3.1 Higher-order (HO) estimates
Main existing HO schemes satisfy the so-called k−exactness property expressing the fact that if the exact solution is a polynomial of order k then the approximation scheme will give the exact solution as answer. The assembly of these schemes in- volves a step of polynomial reconstruction (e.g., ENO schemes), or of polynomial interpolation (e.g., Continuous/discontinuous Galerkin). The main part of the error can then be expressed in terms of a (k + 1)-th term of a Taylor series where the spa- tial increment is related with local mesh size. We want to stress that this is the key of an easy extension of metric-based adaptation to HO schemes. We illustrate this with the computation of 2D Euler flows.
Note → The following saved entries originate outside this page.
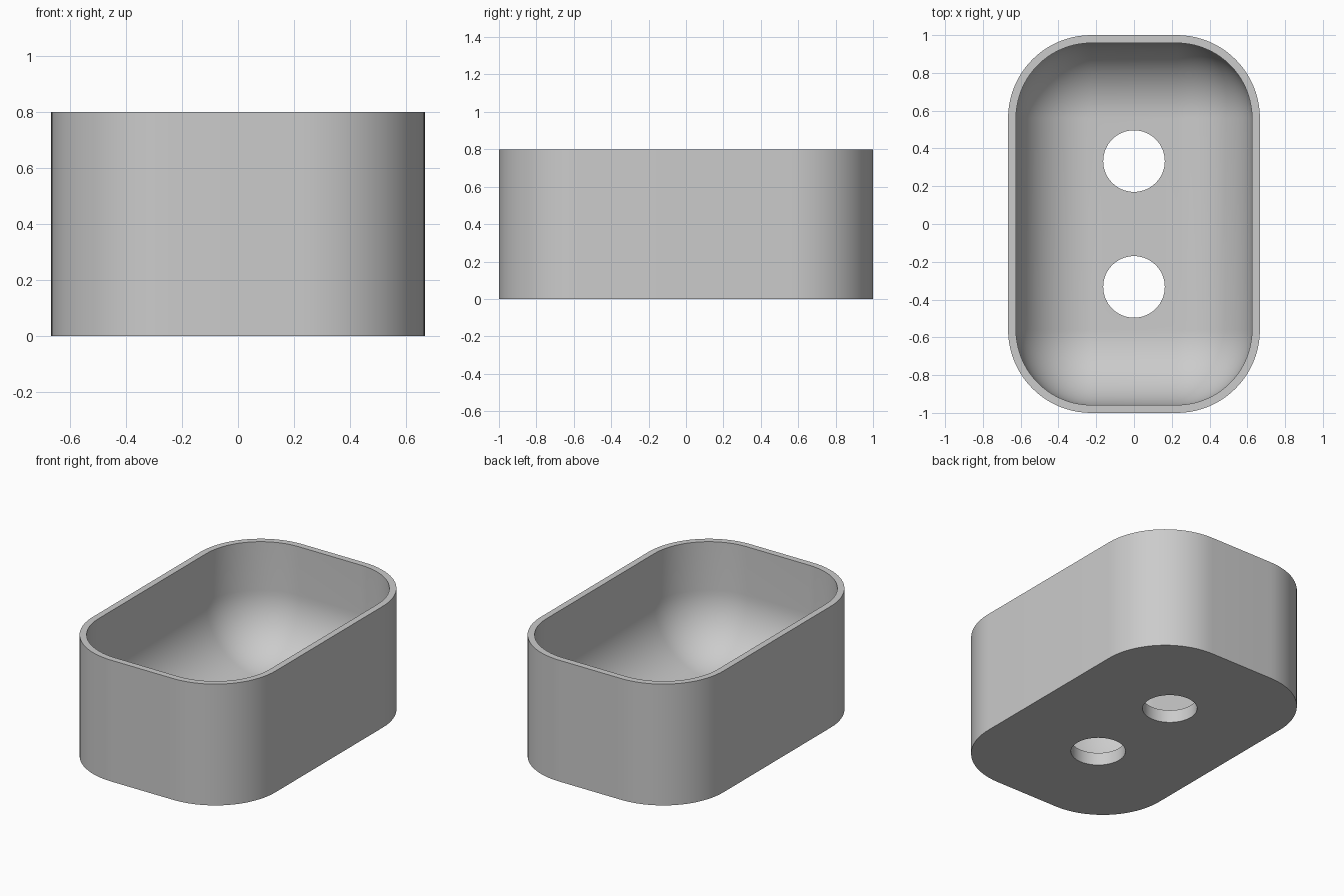
import bpy, bmesh, math

cube = bpy.data.objects.get("Cube")
if cube:
    bpy.data.objects.remove(cube, do_unlink=True)

HALF_X, HALF_Y, HEIGHT = 0.6667, 1.0, 0.8
WALL, FLOOR = 0.042, 0.083
CORNER = 0.44
FILLET = CORNER - WALL
HOLE_RADIUS, HOLE_Y = 0.163, 0.333
STEPS = 20

grey = bpy.data.materials.new("plain grey")
grey.use_nodes = True
grey.diffuse_color = (0.6, 0.6, 0.6, 1)
grey.node_tree.nodes["Principled BSDF"].inputs["Base Color"].default_value = (0.6, 0.6, 0.6, 1)


def ring(bm, inset, z):
    """Rounded rectangle loop, shrunk by inset, at height z."""
    r = CORNER - inset
    cx, cy = HALF_X - CORNER, HALF_Y - CORNER
    verts = []
    for quadrant, (sx, sy) in enumerate([(1, 1), (-1, 1), (-1, -1), (1, -1)]):
        for i in range(STEPS + 1):
            a = math.pi / 2 * (quadrant + i / STEPS)
            verts.append(bm.verts.new((sx * cx + r * math.cos(a), sy * cy + r * math.sin(a), z)))
    return verts


# Tray: outer wall, rim, inner wall and rounded transition to the floor
profile = [(0, 0), (0, HEIGHT), (WALL, HEIGHT)]
for i in range(STEPS + 1):
    a = math.pi / 2 * i / STEPS
    profile.append((WALL + FILLET * (1 - math.cos(a)), FLOOR + FILLET * (1 - math.sin(a))))

bm = bmesh.new()
rings = [ring(bm, inset, z) for inset, z in profile]
for low, high in zip(rings, rings[1:]):
    for i in range(len(low)):
        j = (i + 1) % len(low)
        bm.faces.new((low[i], low[j], high[j], high[i]))
bm.faces.new(reversed(rings[0]))
bm.faces.new(rings[-1])
bmesh.ops.remove_doubles(bm, verts=bm.verts, dist=0.0001)
bmesh.ops.recalc_face_normals(bm, faces=bm.faces)
mesh = bpy.data.meshes.new("tray")
bm.to_mesh(mesh)
bm.free()
mesh.materials.append(grey)
tray = bpy.data.objects.new("tray", mesh)
bpy.context.collection.objects.link(tray)

# Two drain holes through the floor
for side in (-1, 1):
    bpy.ops.mesh.primitive_cylinder_add(vertices=64, radius=HOLE_RADIUS, depth=0.4,
                                        location=(0, side * HOLE_Y, 0))
    cutter = bpy.context.object
    cutter.name = "hole_cutter"
    cutter.hide_render = True
    cut = tray.modifiers.new("drain hole", 'BOOLEAN')
    cut.operation = 'DIFFERENCE'
    cut.solver = 'EXACT'
    cut.object = cutter
    bpy.ops.object.select_all(action='DESELECT')
    tray.select_set(True)
    bpy.context.view_layer.objects.active = tray
    bpy.ops.object.modifier_apply(modifier=cut.name)
    bpy.data.objects.remove(cutter, do_unlink=True)

bpy.ops.object.shade_smooth_by_angle(angle=math.radians(30))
Considering a triangulation of the compu- tational domain and its dual cells C i built with triangle medians, the exact solution
r. t. δa in log-log scale.
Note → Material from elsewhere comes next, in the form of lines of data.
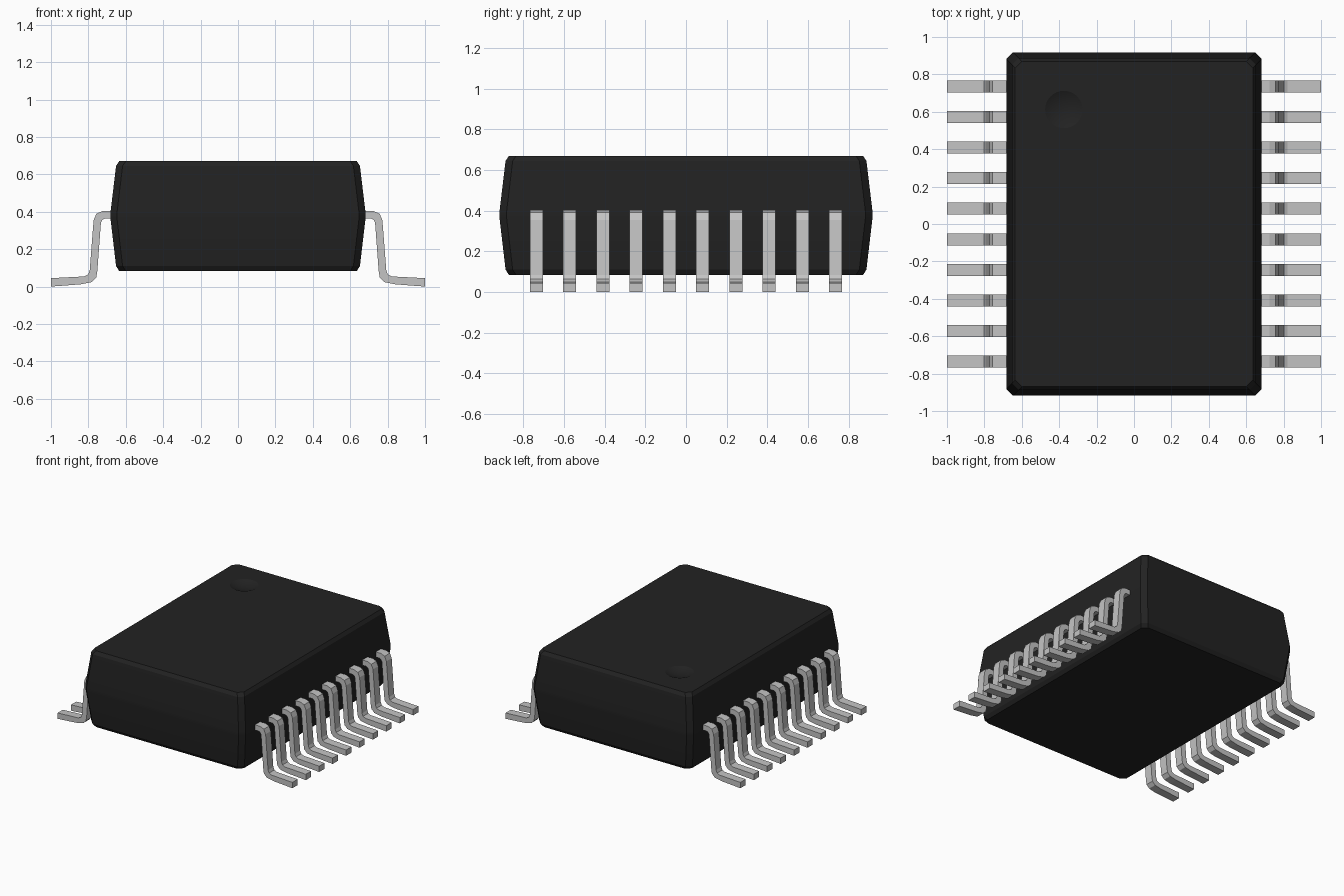
import bpy
import bmesh
import math

old = bpy.data.objects.get("Cube")
if old:
    bpy.data.objects.remove(old, do_unlink=True)


def material(name, value, roughness):
    m = bpy.data.materials.new(name)
    m.use_nodes = True
    color = (value, value, value, 1)
    m.diffuse_color = color
    bsdf = m.node_tree.nodes["Principled BSDF"]
    bsdf.inputs["Base Color"].default_value = color
    bsdf.inputs["Roughness"].default_value = roughness
    return m


black = material("black_plastic", 0.016, 0.6)
silver = material("silver_metal", 0.55, 0.5)


def make_object(name, bm, mat):
    bmesh.ops.recalc_face_normals(bm, faces=bm.faces)
    mesh = bpy.data.meshes.new(name)
    bm.to_mesh(mesh)
    bm.free()
    mesh.materials.append(mat)
    obj = bpy.data.objects.new(name, mesh)
    bpy.context.collection.objects.link(obj)
    return obj


def select_only(obj):
    bpy.ops.object.select_all(action='DESELECT')
    obj.select_set(True)
    bpy.context.view_layer.objects.active = obj


# Package body: stacked rectangles with clipped corners, (height, inset)
LAYERS = [(0.083, 0.047), (0.11, 0.03), (0.365, 0), (0.395, 0),
          (0.645, 0.03), (0.67, 0.047)]
HALF_X, HALF_Y, CLIP = 0.682, 0.917, 0.035
bm = bmesh.new()
rings = []
for z, inset in LAYERS:
    x, y = HALF_X - inset, HALF_Y - inset
    ring = []
    for sx, sy in ((1, 1), (-1, 1), (-1, -1), (1, -1)):
        pair = [(sx * x, sy * (y - CLIP)), (sx * (x - CLIP), sy * y)]
        if sx * sy < 0:
            pair.reverse()
        ring += [bm.verts.new((px, py, z)) for px, py in pair]
    rings.append(ring)
for low, high in zip(rings, rings[1:]):
    n = len(low)
    for i in range(n):
        j = (i + 1) % n
        bm.faces.new((low[i], low[j], high[j], high[i]))
bm.faces.new(rings[0])
bm.faces.new(rings[-1])
body = make_object("package_body", bm, black)

# Shallow round orientation dimple cut into the top
R, DEPTH = 0.1, 0.022
sphere_r = (R * R + DEPTH * DEPTH) / (2 * DEPTH)
bm = bmesh.new()
bmesh.ops.create_uvsphere(bm, u_segments=32, v_segments=80, radius=sphere_r)
cutter = make_object("dimple_cutter", bm, black)
cutter.location = (-0.375, 0.612, 0.67 - DEPTH + sphere_r)
cutter.hide_render = True
cut = body.modifiers.new("dimple", 'BOOLEAN')
cut.operation = 'DIFFERENCE'
cut.solver = 'EXACT'
cut.object = cutter
select_only(body)
bpy.ops.object.modifier_apply(modifier=cut.name)
bpy.data.objects.remove(cutter, do_unlink=True)
select_only(body)
bpy.ops.object.shade_smooth_by_angle(angle=math.radians(20))

# Gull-wing lead profile in x and z, extruded along y
PROFILE = [(0.64, 0.403), (0.725, 0.403), (0.757, 0.39), (0.772, 0.355),
           (0.793, 0.085), (0.802, 0.064), (0.822, 0.054), (1, 0.045),
           (1, 0), (0.84, 0.012), (0.782, 0.024), (0.758, 0.048),
           (0.752, 0.085), (0.733, 0.34), (0.725, 0.357), (0.712, 0.363),
           (0.64, 0.363)]
PINS, SPAN, WIDTH = 10, 0.735, 0.064


def make_pin(name, side, y):
    bm = bmesh.new()
    face = bm.faces.new([bm.verts.new((side * x, y - WIDTH / 2, z))
                         for x, z in PROFILE])
    ext = bmesh.ops.extrude_face_region(bm, geom=[face])
    verts = [v for v in ext["geom"] if isinstance(v, bmesh.types.BMVert)]
    bmesh.ops.translate(bm, verts=verts, vec=(0, WIDTH, 0))
    make_object(name, bm, silver)


for side, label in ((1, "left"), (-1, "right")):
    for i in range(PINS):
        make_pin(f"{label}_pin_{i + 1}", side, -SPAN + 2 * SPAN * i / (PINS - 1))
6.1 Steady inviscid flow in a nozzle
We consider as first test-case the steady inviscid subsonic flow in a two-dimensional nozzle. The Mach number is set to the value M = 0.15. Note that the transonic case yields specific difficulties due to the presence of the shock waves, that are not treated presently (see  for instance). Fig. (3) shows a description of the test-case and Fig. (4) the grid used (23 489 nodes). Note that the mesh should be fine enough to make the approximation error negligible. The local time-step is chosen so that the local CFL number is 10 000. Computations are carried out using four processors. The iterative convergence is plotted in Fig. (5) and the flow field is illustrated in Fig. (6).
modes, which is a suitable property for steady computations but undesirable for time accurate ones. Time
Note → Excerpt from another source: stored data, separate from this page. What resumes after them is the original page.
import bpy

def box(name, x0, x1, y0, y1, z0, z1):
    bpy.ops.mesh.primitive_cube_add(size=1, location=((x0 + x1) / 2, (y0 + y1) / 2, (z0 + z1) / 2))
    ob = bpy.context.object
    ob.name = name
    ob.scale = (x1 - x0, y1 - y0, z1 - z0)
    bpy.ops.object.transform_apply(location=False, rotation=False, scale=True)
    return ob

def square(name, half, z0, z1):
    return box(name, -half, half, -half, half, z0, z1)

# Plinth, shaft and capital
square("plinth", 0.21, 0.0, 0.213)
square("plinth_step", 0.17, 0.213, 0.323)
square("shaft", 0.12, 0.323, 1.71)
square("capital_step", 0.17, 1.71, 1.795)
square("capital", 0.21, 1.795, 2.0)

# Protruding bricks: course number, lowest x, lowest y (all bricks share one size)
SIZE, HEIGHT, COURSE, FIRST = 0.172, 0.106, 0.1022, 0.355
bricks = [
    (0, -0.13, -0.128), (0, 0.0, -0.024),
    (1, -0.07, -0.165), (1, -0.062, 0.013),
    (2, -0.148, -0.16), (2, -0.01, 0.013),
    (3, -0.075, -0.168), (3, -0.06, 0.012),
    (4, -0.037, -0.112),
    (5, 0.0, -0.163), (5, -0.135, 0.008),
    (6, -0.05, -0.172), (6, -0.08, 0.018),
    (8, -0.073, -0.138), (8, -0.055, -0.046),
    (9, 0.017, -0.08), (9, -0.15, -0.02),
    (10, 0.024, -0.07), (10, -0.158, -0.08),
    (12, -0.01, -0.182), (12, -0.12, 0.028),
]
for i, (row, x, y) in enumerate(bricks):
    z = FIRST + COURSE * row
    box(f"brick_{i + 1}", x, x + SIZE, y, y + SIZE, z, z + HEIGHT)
accurate extensions of central IRS schemes (see Ref. 12 , 13 ) have been applied to the simulation of slow
unsteady ﬂows. IRS uses an implicit Laplacian smoothing operator to ﬁlter out high-frequency modes of the residual, which leads to the solution of tridiagonal systems for each space direction and Runge–Kutta stage. The main asset of IRS is that it provides a signiﬁcant increase of the maximum allowable time step compared to an explicit Runge–Kutta scheme, while keeping a computational cost not much higher, thanks to the eﬃcient inversion of scalar tridiagonal matrices. Nevertheless, care must been taken in the selec- tion of the smoothing coeﬃcient, to avoid introducing additional errors that are inconsequential for steady computations but may be unacceptably high for the highly unsteady LES and DNS ones. In the attempt of improving the accuracy of IRS approaches for scale-resolving time-accurate simulations, a higher-order IRS scheme based on the application of a bilaplacian smoothing operator to the residuals is proposed and investigated. Such a scheme leads to the inversion of a scalar pentadiagonal system in each mesh direction,
5.5. Test 5: Interaction acoustic wave with a 2-D stationary vortex
The last test-case has been insipred from the work of Miczek and co-authors . The computational domain represents a pipe section whose diameter is L = 2 m and length is 5 × L = 10 m. The 2-D cartesian mesh is made of 50 × 250 cells. At time t = 0 s, a stationary vortex similar to the one already introduced in subsection (5.3) is present at (x 0 , y 0 ) = (7, 1) . Simultaneously, a smooth but steep pressure pulse is injected along all the pipe section at x 1 = 5 m. Such a pulse reads: